- [WHAT NEEDS TO BE DONE]: Within the entries below, find every line that has the string "steps", then copy it.

--

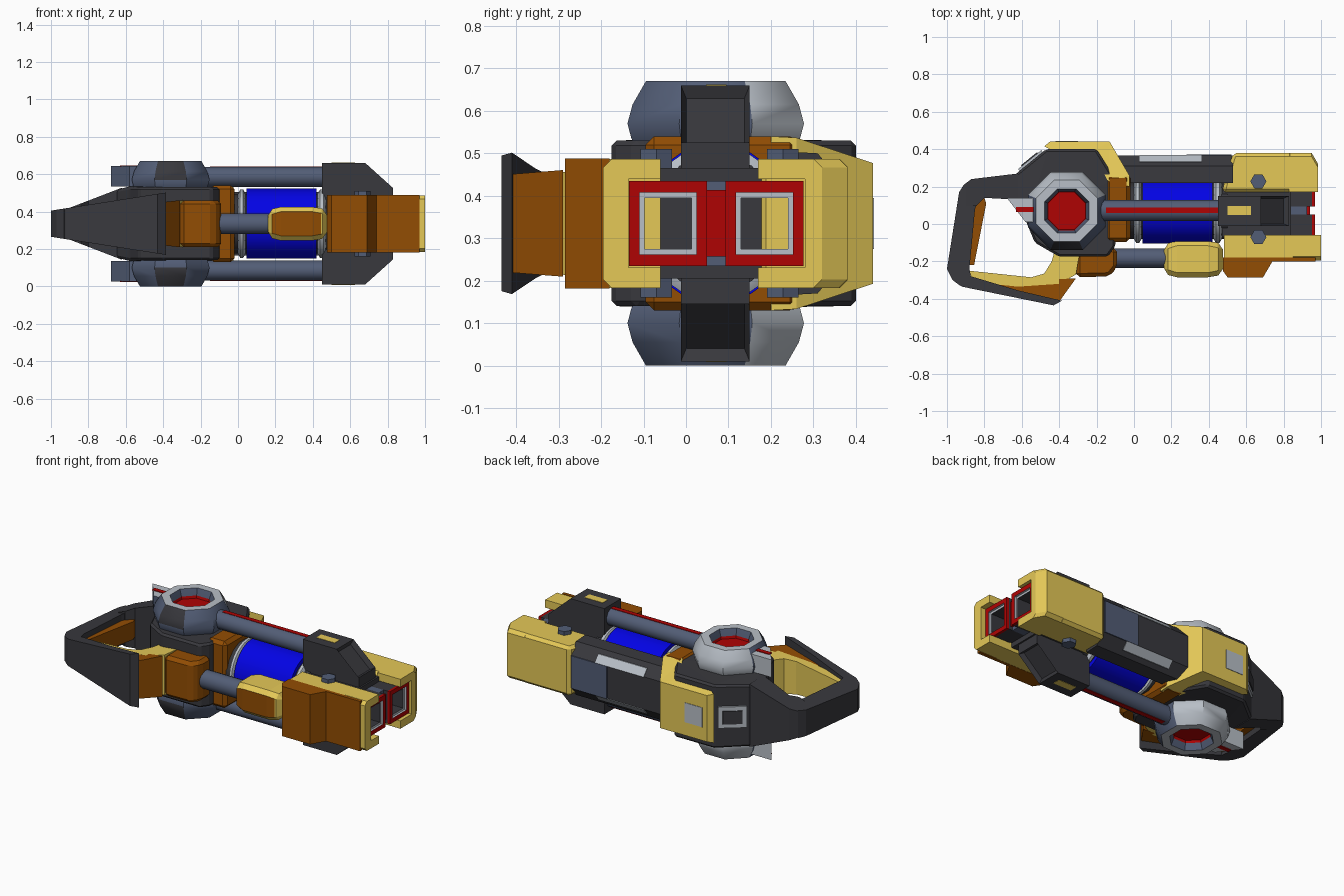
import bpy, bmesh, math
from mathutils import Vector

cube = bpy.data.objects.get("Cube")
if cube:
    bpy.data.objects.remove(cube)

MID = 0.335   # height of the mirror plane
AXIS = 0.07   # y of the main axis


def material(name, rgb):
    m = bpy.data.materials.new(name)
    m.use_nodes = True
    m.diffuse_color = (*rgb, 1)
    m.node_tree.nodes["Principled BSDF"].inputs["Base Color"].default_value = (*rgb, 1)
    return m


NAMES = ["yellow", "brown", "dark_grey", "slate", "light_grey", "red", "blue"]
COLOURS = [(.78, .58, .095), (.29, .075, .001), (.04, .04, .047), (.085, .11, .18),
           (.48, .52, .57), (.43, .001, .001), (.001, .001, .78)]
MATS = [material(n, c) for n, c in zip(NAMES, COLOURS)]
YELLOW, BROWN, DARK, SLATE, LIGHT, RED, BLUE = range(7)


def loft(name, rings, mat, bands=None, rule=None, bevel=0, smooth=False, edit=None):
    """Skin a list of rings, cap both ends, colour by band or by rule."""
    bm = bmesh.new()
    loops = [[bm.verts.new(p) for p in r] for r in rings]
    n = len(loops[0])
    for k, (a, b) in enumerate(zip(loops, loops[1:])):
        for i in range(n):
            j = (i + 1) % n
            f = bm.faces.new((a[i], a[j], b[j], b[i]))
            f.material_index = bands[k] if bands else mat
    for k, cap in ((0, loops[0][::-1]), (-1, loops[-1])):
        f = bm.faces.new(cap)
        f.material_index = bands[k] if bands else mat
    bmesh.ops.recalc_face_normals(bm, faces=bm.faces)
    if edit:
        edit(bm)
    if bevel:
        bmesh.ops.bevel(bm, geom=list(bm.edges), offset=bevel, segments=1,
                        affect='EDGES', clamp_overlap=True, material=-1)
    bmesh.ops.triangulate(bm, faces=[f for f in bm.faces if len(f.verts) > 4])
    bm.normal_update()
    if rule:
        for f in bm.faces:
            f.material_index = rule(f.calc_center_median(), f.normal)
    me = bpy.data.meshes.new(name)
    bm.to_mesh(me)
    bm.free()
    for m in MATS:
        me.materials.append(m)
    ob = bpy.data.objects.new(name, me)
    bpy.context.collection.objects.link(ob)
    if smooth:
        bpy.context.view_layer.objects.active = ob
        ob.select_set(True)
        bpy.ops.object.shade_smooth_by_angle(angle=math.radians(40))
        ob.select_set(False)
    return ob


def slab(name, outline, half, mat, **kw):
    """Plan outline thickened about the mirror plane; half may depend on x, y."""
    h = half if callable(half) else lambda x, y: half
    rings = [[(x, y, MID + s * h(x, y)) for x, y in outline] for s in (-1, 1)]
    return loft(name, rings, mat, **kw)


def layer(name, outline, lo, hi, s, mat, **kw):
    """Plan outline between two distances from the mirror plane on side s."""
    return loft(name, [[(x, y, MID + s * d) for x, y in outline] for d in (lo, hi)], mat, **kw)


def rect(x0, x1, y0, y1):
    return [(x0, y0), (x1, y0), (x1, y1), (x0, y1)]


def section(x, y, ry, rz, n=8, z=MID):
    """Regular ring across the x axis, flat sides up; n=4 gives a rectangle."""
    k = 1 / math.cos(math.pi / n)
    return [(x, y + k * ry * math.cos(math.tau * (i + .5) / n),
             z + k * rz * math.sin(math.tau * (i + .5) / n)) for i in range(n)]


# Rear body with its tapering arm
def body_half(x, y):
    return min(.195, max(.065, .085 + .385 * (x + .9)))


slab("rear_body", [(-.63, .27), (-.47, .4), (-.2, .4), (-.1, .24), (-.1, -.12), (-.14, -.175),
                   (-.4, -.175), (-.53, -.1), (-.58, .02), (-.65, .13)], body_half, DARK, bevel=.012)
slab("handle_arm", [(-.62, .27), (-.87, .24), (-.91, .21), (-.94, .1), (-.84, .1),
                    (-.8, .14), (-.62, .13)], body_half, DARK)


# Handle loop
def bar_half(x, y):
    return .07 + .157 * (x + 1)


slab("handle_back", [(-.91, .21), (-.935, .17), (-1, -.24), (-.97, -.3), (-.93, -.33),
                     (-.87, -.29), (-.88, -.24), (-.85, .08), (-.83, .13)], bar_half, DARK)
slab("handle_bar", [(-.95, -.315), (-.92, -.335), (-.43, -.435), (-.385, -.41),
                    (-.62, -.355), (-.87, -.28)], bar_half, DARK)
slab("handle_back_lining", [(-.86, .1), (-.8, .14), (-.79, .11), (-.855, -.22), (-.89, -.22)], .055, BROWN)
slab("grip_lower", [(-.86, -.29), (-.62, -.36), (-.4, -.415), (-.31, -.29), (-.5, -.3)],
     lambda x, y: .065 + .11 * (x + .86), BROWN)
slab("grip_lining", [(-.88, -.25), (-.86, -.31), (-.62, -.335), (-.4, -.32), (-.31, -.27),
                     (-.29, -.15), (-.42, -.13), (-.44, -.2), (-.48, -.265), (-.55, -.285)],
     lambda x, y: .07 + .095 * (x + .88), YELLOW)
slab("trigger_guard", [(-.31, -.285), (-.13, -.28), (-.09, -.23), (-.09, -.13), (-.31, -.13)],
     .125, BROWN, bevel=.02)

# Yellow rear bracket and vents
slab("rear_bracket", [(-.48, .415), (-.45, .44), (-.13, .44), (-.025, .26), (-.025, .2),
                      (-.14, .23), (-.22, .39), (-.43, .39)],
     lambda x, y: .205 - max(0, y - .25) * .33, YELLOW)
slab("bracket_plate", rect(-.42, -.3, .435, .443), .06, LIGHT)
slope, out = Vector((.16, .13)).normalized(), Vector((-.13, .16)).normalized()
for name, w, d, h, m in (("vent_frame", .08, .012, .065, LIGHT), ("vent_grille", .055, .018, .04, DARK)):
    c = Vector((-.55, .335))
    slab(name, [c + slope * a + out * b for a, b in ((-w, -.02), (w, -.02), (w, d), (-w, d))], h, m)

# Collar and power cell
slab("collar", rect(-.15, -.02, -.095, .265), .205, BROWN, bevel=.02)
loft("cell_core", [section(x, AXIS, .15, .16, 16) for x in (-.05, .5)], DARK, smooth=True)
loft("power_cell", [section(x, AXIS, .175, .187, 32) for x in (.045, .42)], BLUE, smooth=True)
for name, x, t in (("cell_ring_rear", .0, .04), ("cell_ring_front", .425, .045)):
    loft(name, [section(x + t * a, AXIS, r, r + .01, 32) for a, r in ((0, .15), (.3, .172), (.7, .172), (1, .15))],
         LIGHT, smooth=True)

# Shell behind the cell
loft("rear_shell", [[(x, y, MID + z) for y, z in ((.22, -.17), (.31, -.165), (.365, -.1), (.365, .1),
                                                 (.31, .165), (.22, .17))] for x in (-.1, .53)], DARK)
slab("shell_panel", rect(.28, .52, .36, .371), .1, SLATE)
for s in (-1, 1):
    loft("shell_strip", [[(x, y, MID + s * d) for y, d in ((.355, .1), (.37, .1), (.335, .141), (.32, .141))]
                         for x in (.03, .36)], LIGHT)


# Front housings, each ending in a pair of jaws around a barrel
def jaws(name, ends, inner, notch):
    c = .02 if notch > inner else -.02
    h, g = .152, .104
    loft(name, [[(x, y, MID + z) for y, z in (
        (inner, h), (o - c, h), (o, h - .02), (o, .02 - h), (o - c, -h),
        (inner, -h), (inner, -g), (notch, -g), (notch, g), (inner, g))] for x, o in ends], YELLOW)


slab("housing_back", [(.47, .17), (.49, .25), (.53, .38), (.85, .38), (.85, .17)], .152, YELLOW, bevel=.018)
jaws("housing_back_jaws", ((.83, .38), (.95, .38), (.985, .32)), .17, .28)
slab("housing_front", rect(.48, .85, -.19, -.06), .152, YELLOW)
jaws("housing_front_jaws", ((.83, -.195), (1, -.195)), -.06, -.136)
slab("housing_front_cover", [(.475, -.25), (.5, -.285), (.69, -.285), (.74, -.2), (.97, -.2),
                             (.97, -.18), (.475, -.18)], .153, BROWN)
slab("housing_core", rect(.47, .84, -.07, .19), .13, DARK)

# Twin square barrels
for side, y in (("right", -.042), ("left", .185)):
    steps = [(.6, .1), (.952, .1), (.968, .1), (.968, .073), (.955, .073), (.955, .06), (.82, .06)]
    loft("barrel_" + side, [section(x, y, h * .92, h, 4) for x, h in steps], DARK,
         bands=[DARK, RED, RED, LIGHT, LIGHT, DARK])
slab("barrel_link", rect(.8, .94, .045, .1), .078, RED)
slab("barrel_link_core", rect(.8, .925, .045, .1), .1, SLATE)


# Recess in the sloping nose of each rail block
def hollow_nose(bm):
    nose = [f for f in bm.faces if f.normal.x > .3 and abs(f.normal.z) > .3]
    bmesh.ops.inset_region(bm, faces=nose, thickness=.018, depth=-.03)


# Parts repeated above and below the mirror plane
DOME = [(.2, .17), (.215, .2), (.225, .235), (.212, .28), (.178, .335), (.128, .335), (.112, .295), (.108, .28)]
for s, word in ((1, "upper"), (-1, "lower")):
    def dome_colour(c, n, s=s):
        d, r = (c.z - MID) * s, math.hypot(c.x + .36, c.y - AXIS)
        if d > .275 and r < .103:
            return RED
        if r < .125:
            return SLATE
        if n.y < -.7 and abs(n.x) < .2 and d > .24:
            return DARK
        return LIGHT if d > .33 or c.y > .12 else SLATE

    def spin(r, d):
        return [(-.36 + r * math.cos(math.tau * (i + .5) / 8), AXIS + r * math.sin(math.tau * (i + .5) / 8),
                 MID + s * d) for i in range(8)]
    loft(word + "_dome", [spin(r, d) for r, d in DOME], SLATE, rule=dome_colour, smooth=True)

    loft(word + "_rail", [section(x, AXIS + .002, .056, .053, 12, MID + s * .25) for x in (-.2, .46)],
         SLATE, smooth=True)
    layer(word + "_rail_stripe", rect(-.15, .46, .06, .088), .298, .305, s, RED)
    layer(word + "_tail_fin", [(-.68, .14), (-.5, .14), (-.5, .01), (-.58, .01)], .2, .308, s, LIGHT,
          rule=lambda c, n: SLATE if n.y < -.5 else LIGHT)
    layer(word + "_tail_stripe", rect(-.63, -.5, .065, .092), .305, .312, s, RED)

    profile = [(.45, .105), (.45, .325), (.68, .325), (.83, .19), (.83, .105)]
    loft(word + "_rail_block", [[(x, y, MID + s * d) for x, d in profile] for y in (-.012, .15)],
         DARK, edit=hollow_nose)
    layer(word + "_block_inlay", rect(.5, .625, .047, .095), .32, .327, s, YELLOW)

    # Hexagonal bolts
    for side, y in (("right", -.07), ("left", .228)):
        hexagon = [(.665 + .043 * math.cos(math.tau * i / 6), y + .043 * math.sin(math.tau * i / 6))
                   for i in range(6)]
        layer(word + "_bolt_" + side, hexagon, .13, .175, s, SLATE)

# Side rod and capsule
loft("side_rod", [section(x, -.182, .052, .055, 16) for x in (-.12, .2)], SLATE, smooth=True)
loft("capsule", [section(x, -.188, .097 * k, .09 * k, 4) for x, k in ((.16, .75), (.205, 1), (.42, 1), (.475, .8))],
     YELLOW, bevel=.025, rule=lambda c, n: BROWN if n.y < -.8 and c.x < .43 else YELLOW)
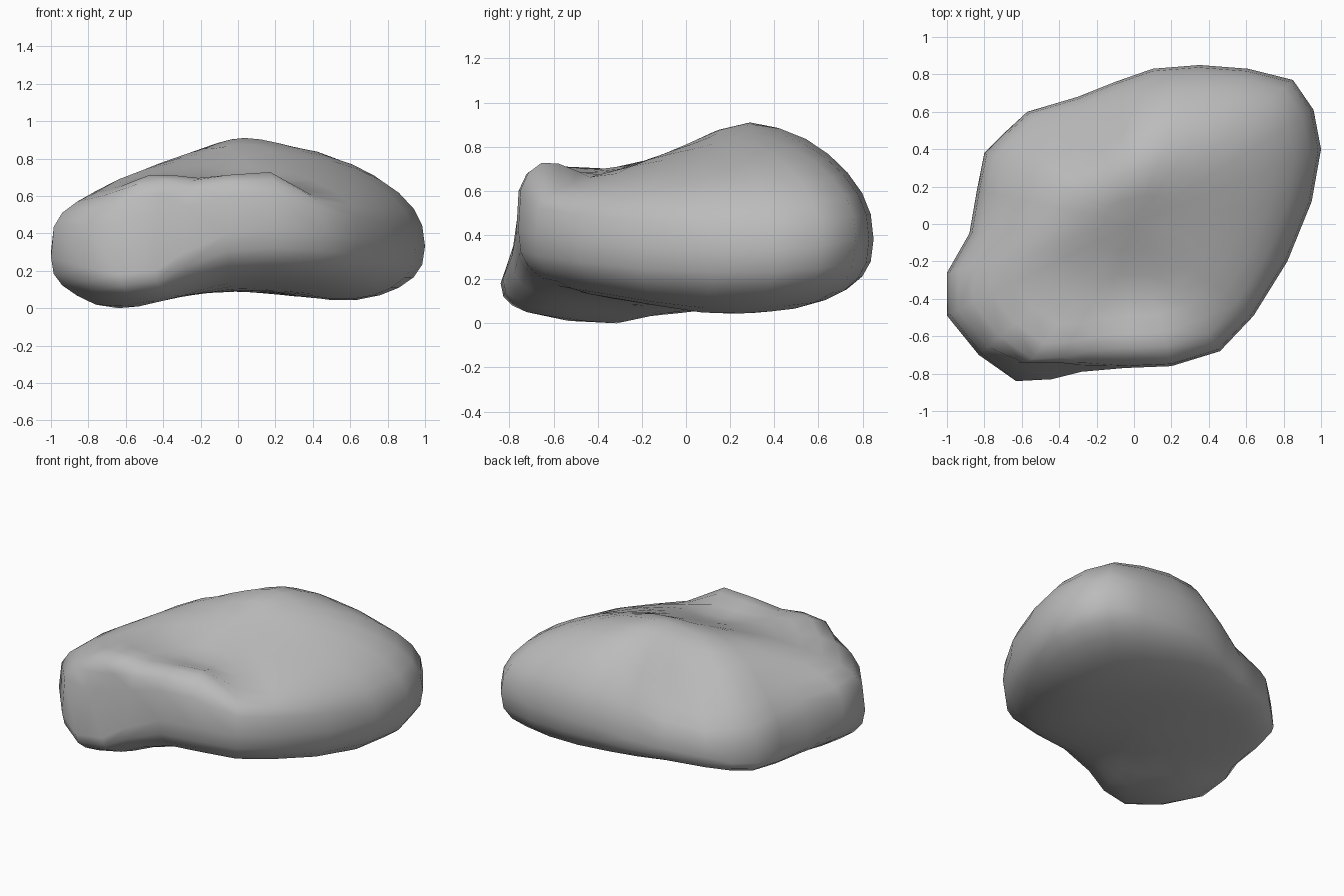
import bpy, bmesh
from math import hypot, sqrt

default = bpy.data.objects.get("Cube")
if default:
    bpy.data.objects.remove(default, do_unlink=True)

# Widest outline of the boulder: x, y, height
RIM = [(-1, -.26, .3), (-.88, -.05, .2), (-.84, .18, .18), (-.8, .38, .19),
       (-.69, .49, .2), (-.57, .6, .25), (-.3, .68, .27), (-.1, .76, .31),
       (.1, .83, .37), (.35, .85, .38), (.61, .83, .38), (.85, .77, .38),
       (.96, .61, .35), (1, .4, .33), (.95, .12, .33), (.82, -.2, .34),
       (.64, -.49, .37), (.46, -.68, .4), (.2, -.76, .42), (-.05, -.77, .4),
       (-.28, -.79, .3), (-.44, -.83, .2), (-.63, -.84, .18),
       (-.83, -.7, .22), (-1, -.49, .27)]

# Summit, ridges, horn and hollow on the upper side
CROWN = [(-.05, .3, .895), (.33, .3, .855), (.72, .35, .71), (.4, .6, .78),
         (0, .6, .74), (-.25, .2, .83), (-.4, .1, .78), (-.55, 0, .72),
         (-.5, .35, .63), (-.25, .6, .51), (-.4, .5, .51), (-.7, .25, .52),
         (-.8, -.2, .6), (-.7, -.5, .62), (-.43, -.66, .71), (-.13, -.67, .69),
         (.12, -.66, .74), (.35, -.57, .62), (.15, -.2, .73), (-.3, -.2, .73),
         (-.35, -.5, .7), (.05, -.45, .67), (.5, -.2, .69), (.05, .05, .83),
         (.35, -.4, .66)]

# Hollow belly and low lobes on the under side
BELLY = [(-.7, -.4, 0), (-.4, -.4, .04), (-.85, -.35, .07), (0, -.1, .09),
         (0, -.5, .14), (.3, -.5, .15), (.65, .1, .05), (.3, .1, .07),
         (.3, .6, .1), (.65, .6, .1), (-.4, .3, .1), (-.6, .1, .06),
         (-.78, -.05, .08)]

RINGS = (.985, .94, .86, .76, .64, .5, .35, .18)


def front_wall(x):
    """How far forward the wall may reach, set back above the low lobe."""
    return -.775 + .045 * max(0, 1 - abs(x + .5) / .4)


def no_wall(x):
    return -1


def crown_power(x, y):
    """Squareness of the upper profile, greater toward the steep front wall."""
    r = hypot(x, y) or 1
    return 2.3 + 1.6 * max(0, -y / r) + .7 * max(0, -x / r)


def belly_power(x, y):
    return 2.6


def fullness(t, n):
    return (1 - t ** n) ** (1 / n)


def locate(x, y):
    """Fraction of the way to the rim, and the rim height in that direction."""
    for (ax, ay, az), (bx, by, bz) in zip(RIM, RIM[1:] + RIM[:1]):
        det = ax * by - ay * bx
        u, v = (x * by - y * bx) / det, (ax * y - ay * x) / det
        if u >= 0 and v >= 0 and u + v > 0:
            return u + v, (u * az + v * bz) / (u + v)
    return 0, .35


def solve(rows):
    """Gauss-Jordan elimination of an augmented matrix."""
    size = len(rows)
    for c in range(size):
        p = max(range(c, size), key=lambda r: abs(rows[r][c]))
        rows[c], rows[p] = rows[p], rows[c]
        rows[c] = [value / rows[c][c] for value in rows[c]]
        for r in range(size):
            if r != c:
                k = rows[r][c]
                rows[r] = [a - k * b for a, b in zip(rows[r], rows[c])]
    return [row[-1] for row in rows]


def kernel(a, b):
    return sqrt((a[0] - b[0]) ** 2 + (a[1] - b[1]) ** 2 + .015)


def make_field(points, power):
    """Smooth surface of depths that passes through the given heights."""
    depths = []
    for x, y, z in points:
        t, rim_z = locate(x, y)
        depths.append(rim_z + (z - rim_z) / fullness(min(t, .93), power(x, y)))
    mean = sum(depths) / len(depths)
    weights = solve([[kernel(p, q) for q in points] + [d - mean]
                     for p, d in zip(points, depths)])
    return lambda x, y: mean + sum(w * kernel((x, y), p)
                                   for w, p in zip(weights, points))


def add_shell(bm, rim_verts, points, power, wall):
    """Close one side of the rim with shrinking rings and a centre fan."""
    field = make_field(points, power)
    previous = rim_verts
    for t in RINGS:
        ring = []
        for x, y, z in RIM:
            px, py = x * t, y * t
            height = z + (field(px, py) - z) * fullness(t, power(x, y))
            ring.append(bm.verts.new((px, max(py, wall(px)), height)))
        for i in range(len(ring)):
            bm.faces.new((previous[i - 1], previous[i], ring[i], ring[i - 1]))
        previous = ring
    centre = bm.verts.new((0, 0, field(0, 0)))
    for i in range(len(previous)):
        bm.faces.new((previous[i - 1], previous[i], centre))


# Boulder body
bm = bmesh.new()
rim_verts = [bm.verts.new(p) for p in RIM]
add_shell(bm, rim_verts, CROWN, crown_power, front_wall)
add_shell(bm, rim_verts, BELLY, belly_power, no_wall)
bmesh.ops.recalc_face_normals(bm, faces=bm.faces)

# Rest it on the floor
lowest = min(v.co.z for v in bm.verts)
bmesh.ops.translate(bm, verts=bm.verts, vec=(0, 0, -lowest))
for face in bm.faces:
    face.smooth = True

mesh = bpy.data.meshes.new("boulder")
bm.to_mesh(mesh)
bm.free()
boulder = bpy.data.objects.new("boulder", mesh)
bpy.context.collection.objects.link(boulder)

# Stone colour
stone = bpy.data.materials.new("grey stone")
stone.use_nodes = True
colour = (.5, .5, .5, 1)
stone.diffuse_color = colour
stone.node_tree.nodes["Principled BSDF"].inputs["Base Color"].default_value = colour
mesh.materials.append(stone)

--

- [TASK RESULT]:
    steps = [(.6, .1), (.952, .1), (.968, .1), (.968, .073), (.955, .073), (.955, .06), (.82, .06)]
    loft("barrel_" + side, [section(x, y, h * .92, h, 4) for x, h in steps], DARK,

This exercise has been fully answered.